• [RECORDS FOR THIS TASK]:
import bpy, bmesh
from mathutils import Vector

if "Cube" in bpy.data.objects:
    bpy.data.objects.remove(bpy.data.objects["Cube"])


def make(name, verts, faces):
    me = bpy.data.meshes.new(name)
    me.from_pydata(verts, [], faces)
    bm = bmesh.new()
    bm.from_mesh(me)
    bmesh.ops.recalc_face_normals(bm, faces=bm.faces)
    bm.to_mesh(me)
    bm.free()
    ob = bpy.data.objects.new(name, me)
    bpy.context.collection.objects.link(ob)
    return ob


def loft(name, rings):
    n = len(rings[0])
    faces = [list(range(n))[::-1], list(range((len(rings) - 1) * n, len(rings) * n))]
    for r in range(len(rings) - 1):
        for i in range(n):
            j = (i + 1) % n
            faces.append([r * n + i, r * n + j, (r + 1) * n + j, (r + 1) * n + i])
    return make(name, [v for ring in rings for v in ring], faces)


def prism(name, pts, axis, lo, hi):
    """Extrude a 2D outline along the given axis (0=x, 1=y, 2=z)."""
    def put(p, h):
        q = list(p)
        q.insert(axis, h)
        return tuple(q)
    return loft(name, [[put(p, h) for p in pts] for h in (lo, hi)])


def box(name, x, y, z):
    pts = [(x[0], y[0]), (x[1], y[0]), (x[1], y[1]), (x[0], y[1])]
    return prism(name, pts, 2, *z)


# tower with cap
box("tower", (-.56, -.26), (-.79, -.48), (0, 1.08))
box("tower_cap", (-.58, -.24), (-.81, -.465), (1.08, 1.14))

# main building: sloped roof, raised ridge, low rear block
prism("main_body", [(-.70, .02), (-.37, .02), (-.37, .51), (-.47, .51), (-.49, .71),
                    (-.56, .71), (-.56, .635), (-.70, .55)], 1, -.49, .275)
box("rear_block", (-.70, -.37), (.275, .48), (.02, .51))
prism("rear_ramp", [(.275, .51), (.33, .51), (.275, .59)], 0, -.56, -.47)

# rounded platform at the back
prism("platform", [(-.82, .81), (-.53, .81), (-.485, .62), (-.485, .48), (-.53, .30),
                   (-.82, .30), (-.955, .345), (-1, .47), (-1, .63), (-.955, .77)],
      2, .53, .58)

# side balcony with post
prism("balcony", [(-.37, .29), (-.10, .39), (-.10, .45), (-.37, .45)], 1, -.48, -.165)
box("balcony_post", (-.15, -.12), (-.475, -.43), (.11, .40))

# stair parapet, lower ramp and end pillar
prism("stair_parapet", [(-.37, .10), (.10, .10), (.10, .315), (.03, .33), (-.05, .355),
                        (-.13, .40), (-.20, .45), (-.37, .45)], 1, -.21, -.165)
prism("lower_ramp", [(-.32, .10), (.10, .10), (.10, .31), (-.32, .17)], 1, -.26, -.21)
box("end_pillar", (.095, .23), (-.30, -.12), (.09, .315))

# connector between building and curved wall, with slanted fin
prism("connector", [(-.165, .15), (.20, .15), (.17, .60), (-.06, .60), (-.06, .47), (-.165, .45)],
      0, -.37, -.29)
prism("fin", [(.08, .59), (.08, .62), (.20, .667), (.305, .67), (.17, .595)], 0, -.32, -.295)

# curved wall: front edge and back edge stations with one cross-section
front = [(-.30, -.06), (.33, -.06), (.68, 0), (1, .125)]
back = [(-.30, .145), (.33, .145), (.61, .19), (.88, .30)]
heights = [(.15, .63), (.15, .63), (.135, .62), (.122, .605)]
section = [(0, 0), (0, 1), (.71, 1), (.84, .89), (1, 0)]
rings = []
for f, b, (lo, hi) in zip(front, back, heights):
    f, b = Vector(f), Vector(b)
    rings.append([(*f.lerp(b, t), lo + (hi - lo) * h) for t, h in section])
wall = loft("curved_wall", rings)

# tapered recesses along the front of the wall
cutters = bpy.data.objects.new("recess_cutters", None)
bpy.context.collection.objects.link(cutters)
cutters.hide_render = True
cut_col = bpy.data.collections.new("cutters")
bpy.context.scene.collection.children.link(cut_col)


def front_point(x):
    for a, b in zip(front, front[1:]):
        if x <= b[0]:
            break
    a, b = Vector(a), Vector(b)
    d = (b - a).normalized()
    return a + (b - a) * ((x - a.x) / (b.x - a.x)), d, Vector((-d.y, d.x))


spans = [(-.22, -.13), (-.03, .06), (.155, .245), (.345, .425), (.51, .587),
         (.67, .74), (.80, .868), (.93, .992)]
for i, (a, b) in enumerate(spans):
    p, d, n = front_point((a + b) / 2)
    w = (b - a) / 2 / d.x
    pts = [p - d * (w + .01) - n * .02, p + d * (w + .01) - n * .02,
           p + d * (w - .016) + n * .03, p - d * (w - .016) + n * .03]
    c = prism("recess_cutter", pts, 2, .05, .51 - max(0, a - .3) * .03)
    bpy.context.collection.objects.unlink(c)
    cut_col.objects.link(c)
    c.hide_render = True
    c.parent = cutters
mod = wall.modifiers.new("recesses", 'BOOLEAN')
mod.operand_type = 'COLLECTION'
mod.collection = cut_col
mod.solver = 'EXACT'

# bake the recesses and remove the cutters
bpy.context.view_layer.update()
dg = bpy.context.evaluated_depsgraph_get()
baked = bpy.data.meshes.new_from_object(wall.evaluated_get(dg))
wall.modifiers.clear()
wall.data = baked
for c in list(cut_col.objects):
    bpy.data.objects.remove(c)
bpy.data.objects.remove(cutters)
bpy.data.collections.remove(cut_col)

• [WHAT YOU SHOULD DO]: Pull every line containing the word "spans" out of the material.

• [OUTPUT FOR THIS EXERCISE]:
spans = [(-.22, -.13), (-.03, .06), (.155, .245), (.345, .425), (.51, .587),
for i, (a, b) in enumerate(spans):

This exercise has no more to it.